POIPU — As 2019 broke over Kauai, visitor Dawn Reinfeld was ecstatic to see a threatened green sea turtle lounging on the beach near the lifeguard stand in Poipu.
Sitting about 30 feet from the animal, Reinfeld heard the lifeguards check out at the end of the day, reminding people to stay at least 20 feet away from the turtle.
She was shocked when people didn’t listen.
“I watched in dismay and anger as people got very, very close, shoving their cameras close to its face,” Reinfeld said.
After some time, someone finally took action and drew a line in the sand around the turtle and Reinfeld joined in the effort to put a few rocks along the line, indicating a sort of no-entry zone around the turtle.
Most people were honoring the rocks, she said, until a man who called himself a wildlife photographer landed on scene.
“(He) came and set his camera up within a couple feet or so of the turtle’s face, and a young woman got just as close with her camera,” Reinfeld said. “Children asked them to move and give the turtle space and they refused.”
Reinfeld said she confronted the wildlife photographer, who had left his camera to get time-lapse photos.
“He was arrogant and completely uncaring about the turtle,” Reinfeld said. “I took a couple of photos.”
Seeing endangered species up close and personal is one of Hawaii’s amazing benefits, but animals like Hawaiian monk seals, humpback whales and the threatened green sea turtles need to be approached cautiously.
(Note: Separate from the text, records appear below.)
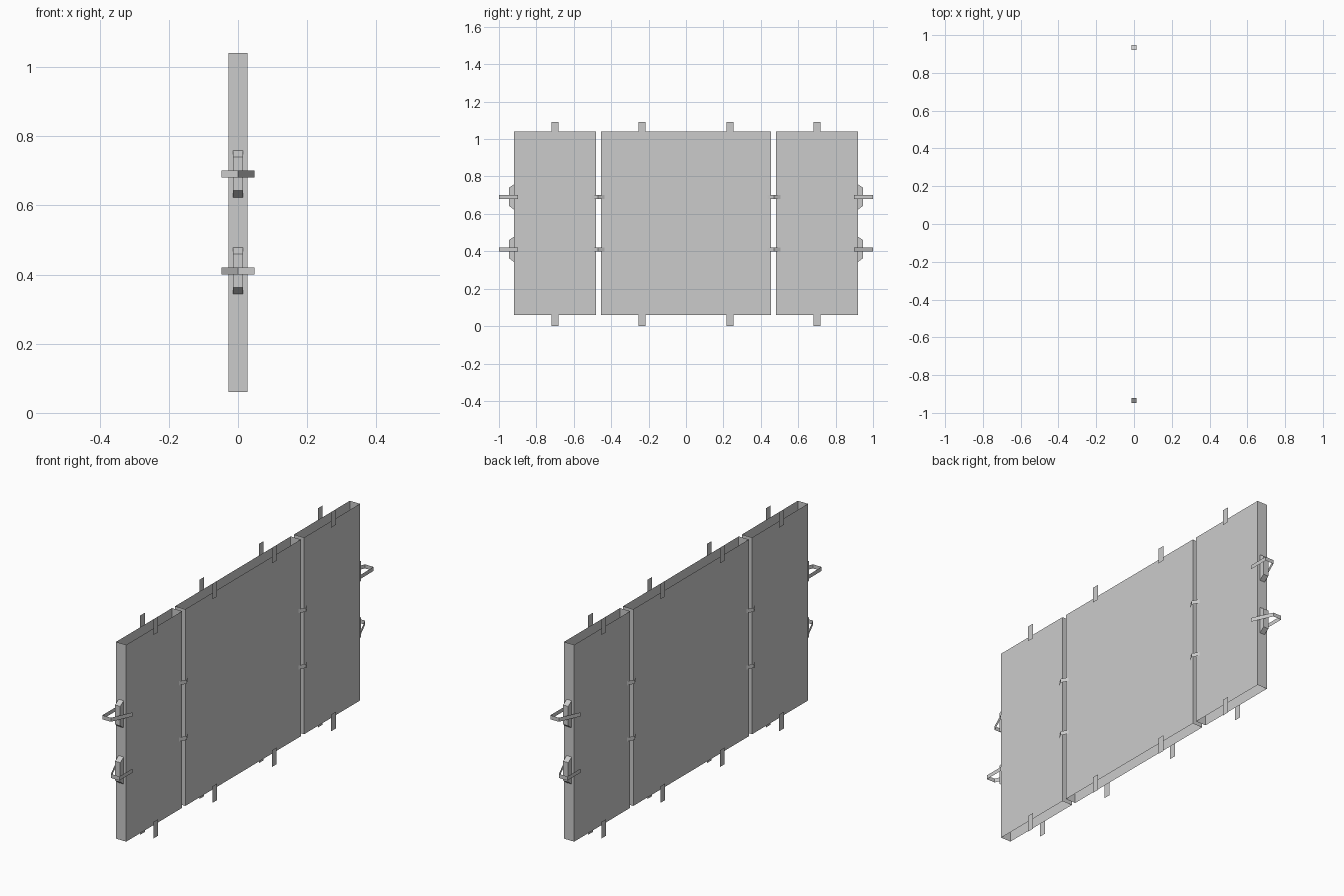
import bpy

if "Cube" in bpy.data.objects:
    bpy.data.objects.remove(bpy.data.objects["Cube"])

ZL, ZH = 0.06, 1.04   # panel height range
T = 0.028             # panel half thickness


def make(name, verts, faces):
    me = bpy.data.meshes.new(name)
    me.from_pydata(verts, [], faces)
    me.update()
    ob = bpy.data.objects.new(name, me)
    bpy.context.collection.objects.link(ob)
    return ob


def band(name, path, z0, z1, closed=False):
    """Thin vertical sheet that follows a path in the xy plane."""
    n = len(path)
    verts = [(x, y, z) for z in (z0, z1) for x, y in path]
    faces = [(i, (i + 1) % n, n + (i + 1) % n, n + i)
             for i in range(n if closed else n - 1)]
    return make(name, verts, faces)


# Three panel shells, open at top and bottom
for name, a, b in (("left_panel", -0.92, -0.48),
                   ("middle_panel", -0.455, 0.455),
                   ("right_panel", 0.48, 0.92)):
    band(name, [(-T, a), (T, a), (T, b), (-T, b)], ZL, ZH, True)

# Flat tabs on both faces along the top and bottom edges
for y in (-0.70, -0.235, 0.235, 0.70):
    for z0, z1, edge in ((0.0, 0.083, "bottom"), (1.014, 1.092, "top")):
        for s in (-1, 1):
            band(edge + "_tab", [(s * 0.036, y - s * 0.018),
                                 (s * 0.036, y + s * 0.018)], z0, z1)

for z in (0.41, 0.69):
    # Bent clips bridging the gaps between panels
    for y in (-0.47, 0.47):
        for s in (-1, 1):
            band("joint_clip", [(s * T, y - s * 0.035), (s * 0.047, y),
                                (s * T, y + s * 0.035)], z - 0.01, z + 0.01)

    for e in (-1, 1):
        # Strap loop on each end; upper and lower loops lean opposite ways
        k = e if z > 0.5 else -e
        loop = [(k * 0.047, e * 0.897), (k * 0.047, e * 1.0),
                (0, e * 1.0), (-k * 0.047, e * 0.897)]
        if k == e:
            loop.reverse()
            loop = loop[::-1]
        else:
            loop = loop[::-1]
        band("end_strap", loop, z - 0.01, z + 0.01)

        # Bevelled block under the strap
        prof = [(0.92, z - 0.067), (0.947, z - 0.047),
                (0.947, z + 0.05), (0.92, z + 0.068)]
        verts = [(x * e, y * e, zz) for x in (-0.014, 0.014) for y, zz in prof]
        faces = [(i, i + 4, i + 5, i + 1) for i in range(3)]
        make("end_block", verts, faces + [(0, 1, 2, 3), (7, 6, 5, 4)])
Not only are there federal laws governing interaction with those species listed, including the Marine Mammal Protection Act and the Endangered Species Act, but irresponsible interactions can lead to harm of the animals.
Claire Simeone is hospital director at Ke Kai Ola, The Marine Mammal Center on the Big Island that specializes in the treatment and rehabilitation of Hawaiian monk seals.
“When we are thinking about responsible ways to view wildlife, we follow these rules and laws to keep both people and animals safe,” Simeone said. “These are wild animals, and they have the potential to hurt us as much as we have the potential to harm them.”
Interactions with Hawaiian monk seals and green sea turtles are the most common on Kauai because the animals tend to haul out, or climb up on the beach to rest, in highly populated places like Poipu Beach Park.
Hawaiian monk seals are among the most critically endangered species in the world, with only about 1,200 left.
Most of them live in the Northwestern Hawaiian Islands, but there is a growing population that’s giving birth on the main Hawaiian Islands.
Green sea turtles are listed as threatened under the ESA, and their numbers are increasing within the islands.
When it comes to legal interaction with endangered or threatened animals, there isn’t anything that states a specific distance you have to be from the animal, except for humpback whales. Federal law states no one may approach a humpback whale within 100 yards in Hawaii waters.
For Hawaiian monk seals and green sea turtles, the law says you can’t do anything that has the potential to disturb their natural behavioral patterns.
The Hawaii Department of Land and Natural Resources and the National Oceanic and Atmospheric Administration recommend staying 20 feet from turtles, 50 feet from monk seals, and 150 feet from monk seal mom/pup pairs.
If you encounter a humpback whale on or in the water and the whale approaches you, NOAA and DLNR recommend you stay put and wait for the whale to move away. Motorized vessels should put their engines in neutral.
Sometimes it’s hard to tell if you’re disturbing the animal or not, especially if it’s asleep on the beach. Simeone said animals hide pain and distress extremely well.
“What may seem to you like an animal that doesn’t seem to mind, may in fact be an animal that has changed its normal behavior — like resting or feeding — in response to your approach,” Simeone said.
She suggests: “If you feel that you might not make a large impact, think about the line of people that have come before you, and the line of people that will come after you. Those repeated interactions add up over time.”
Jessica Else, environment reporter, can be reached at 245-0452 or firstname.lastname@example.org.